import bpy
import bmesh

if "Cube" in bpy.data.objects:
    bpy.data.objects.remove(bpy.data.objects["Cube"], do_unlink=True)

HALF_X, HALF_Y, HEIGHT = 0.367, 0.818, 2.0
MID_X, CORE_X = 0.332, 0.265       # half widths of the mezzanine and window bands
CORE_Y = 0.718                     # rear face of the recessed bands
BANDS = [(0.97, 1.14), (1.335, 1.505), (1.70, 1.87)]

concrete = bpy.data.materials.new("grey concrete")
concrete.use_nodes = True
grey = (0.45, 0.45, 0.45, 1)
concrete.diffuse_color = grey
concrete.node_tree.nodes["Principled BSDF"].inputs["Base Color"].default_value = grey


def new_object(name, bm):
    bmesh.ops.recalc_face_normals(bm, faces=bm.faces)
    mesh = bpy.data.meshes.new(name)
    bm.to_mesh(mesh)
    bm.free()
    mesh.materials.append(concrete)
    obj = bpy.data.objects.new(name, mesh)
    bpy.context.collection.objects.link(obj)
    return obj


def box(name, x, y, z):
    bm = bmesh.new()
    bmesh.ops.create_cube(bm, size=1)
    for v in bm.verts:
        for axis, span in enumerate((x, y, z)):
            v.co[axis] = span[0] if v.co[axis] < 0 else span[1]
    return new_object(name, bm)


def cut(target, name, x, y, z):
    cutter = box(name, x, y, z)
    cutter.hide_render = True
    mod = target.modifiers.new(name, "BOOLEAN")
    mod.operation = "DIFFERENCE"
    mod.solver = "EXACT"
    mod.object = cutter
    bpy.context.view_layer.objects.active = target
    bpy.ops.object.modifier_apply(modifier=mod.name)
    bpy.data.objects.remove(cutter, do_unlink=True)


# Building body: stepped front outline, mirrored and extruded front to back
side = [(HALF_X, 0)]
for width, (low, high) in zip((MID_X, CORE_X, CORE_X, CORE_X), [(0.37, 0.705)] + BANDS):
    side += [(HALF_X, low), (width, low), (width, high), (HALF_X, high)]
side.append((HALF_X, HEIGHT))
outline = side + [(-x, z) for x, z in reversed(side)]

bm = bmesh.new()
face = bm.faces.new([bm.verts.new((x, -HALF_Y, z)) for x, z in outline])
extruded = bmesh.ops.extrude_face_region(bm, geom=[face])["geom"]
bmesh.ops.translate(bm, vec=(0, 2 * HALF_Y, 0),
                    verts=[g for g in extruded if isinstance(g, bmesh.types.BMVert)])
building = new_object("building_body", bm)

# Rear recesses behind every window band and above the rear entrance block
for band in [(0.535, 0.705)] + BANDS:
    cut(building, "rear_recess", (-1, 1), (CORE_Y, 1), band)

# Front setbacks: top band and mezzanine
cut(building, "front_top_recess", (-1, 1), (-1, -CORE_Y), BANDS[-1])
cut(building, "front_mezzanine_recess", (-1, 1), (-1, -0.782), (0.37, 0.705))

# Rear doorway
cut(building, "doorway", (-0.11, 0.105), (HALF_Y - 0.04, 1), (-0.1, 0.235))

——————

**Exercise prompt:** Give the entries again in full, exactly as they are written.

**Task result:**
import bpy
import bmesh

if "Cube" in bpy.data.objects:
    bpy.data.objects.remove(bpy.data.objects["Cube"], do_unlink=True)

HALF_X, HALF_Y, HEIGHT = 0.367, 0.818, 2.0
MID_X, CORE_X = 0.332, 0.265       # half widths of the mezzanine and window bands
CORE_Y = 0.718                     # rear face of the recessed bands
BANDS = [(0.97, 1.14), (1.335, 1.505), (1.70, 1.87)]

concrete = bpy.data.materials.new("grey concrete")
concrete.use_nodes = True
grey = (0.45, 0.45, 0.45, 1)
concrete.diffuse_color = grey
concrete.node_tree.nodes["Principled BSDF"].inputs["Base Color"].default_value = grey


def new_object(name, bm):
    bmesh.ops.recalc_face_normals(bm, faces=bm.faces)
    mesh = bpy.data.meshes.new(name)
    bm.to_mesh(mesh)
    bm.free()
    mesh.materials.append(concrete)
    obj = bpy.data.objects.new(name, mesh)
    bpy.context.collection.objects.link(obj)
    return obj


def box(name, x, y, z):
    bm = bmesh.new()
    bmesh.ops.create_cube(bm, size=1)
    for v in bm.verts:
        for axis, span in enumerate((x, y, z)):
            v.co[axis] = span[0] if v.co[axis] < 0 else span[1]
    return new_object(name, bm)


def cut(target, name, x, y, z):
    cutter = box(name, x, y, z)
    cutter.hide_render = True
    mod = target.modifiers.new(name, "BOOLEAN")
    mod.operation = "DIFFERENCE"
    mod.solver = "EXACT"
    mod.object = cutter
    bpy.context.view_layer.objects.active = target
    bpy.ops.object.modifier_apply(modifier=mod.name)
    bpy.data.objects.remove(cutter, do_unlink=True)


# Building body: stepped front outline, mirrored and extruded front to back
side = [(HALF_X, 0)]
for width, (low, high) in zip((MID_X, CORE_X, CORE_X, CORE_X), [(0.37, 0.705)] + BANDS):
    side += [(HALF_X, low), (width, low), (width, high), (HALF_X, high)]
side.append((HALF_X, HEIGHT))
outline = side + [(-x, z) for x, z in reversed(side)]

bm = bmesh.new()
face = bm.faces.new([bm.verts.new((x, -HALF_Y, z)) for x, z in outline])
extruded = bmesh.ops.extrude_face_region(bm, geom=[face])["geom"]
bmesh.ops.translate(bm, vec=(0, 2 * HALF_Y, 0),
                    verts=[g for g in extruded if isinstance(g, bmesh.types.BMVert)])
building = new_object("building_body", bm)

# Rear recesses behind every window band and above the rear entrance block
for band in [(0.535, 0.705)] + BANDS:
    cut(building, "rear_recess", (-1, 1), (CORE_Y, 1), band)

# Front setbacks: top band and mezzanine
cut(building, "front_top_recess", (-1, 1), (-1, -CORE_Y), BANDS[-1])
cut(building, "front_mezzanine_recess", (-1, 1), (-1, -0.782), (0.37, 0.705))

# Rear doorway
cut(building, "doorway", (-0.11, 0.105), (HALF_Y - 0.04, 1), (-0.1, 0.235))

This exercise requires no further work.